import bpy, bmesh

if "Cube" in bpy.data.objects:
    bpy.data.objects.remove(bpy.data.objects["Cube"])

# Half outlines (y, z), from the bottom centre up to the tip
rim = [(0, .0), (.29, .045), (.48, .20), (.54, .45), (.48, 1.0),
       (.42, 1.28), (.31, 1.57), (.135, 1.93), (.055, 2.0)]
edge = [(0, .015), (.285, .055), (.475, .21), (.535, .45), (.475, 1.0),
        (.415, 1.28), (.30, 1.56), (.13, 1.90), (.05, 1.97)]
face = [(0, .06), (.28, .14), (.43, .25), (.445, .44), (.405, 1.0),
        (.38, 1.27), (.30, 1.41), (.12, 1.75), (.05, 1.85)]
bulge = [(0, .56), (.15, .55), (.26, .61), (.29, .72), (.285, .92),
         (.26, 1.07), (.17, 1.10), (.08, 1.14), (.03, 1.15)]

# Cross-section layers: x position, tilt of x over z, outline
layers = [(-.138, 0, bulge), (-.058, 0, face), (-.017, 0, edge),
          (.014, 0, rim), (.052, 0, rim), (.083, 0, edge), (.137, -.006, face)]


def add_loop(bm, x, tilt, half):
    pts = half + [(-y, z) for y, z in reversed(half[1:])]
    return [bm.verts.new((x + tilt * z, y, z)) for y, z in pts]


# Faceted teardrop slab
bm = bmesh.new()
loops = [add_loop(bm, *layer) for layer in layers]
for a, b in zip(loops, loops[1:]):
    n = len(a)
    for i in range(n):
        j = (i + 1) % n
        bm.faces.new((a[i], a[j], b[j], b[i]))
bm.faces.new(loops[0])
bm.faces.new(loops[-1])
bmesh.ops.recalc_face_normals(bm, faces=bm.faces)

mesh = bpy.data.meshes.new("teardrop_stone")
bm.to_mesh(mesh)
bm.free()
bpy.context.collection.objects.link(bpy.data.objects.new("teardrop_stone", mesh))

EXERCISE PROMPT
All entries are to be printed once more, exactly as given.

RESULT FOR THIS EXERCISE
import bpy, bmesh

if "Cube" in bpy.data.objects:
    bpy.data.objects.remove(bpy.data.objects["Cube"])

# Half outlines (y, z), from the bottom centre up to the tip
rim = [(0, .0), (.29, .045), (.48, .20), (.54, .45), (.48, 1.0),
       (.42, 1.28), (.31, 1.57), (.135, 1.93), (.055, 2.0)]
edge = [(0, .015), (.285, .055), (.475, .21), (.535, .45), (.475, 1.0),
        (.415, 1.28), (.30, 1.56), (.13, 1.90), (.05, 1.97)]
face = [(0, .06), (.28, .14), (.43, .25), (.445, .44), (.405, 1.0),
        (.38, 1.27), (.30, 1.41), (.12, 1.75), (.05, 1.85)]
bulge = [(0, .56), (.15, .55), (.26, .61), (.29, .72), (.285, .92),
         (.26, 1.07), (.17, 1.10), (.08, 1.14), (.03, 1.15)]

# Cross-section layers: x position, tilt of x over z, outline
layers = [(-.138, 0, bulge), (-.058, 0, face), (-.017, 0, edge),
          (.014, 0, rim), (.052, 0, rim), (.083, 0, edge), (.137, -.006, face)]


def add_loop(bm, x, tilt, half):
    pts = half + [(-y, z) for y, z in reversed(half[1:])]
    return [bm.verts.new((x + tilt * z, y, z)) for y, z in pts]


# Faceted teardrop slab
bm = bmesh.new()
loops = [add_loop(bm, *layer) for layer in layers]
for a, b in zip(loops, loops[1:]):
    n = len(a)
    for i in range(n):
        j = (i + 1) % n
        bm.faces.new((a[i], a[j], b[j], b[i]))
bm.faces.new(loops[0])
bm.faces.new(loops[-1])
bmesh.ops.recalc_face_normals(bm, faces=bm.faces)

mesh = bpy.data.meshes.new("teardrop_stone")
bm.to_mesh(mesh)
bm.free()
bpy.context.collection.objects.link(bpy.data.objects.new("teardrop_stone", mesh))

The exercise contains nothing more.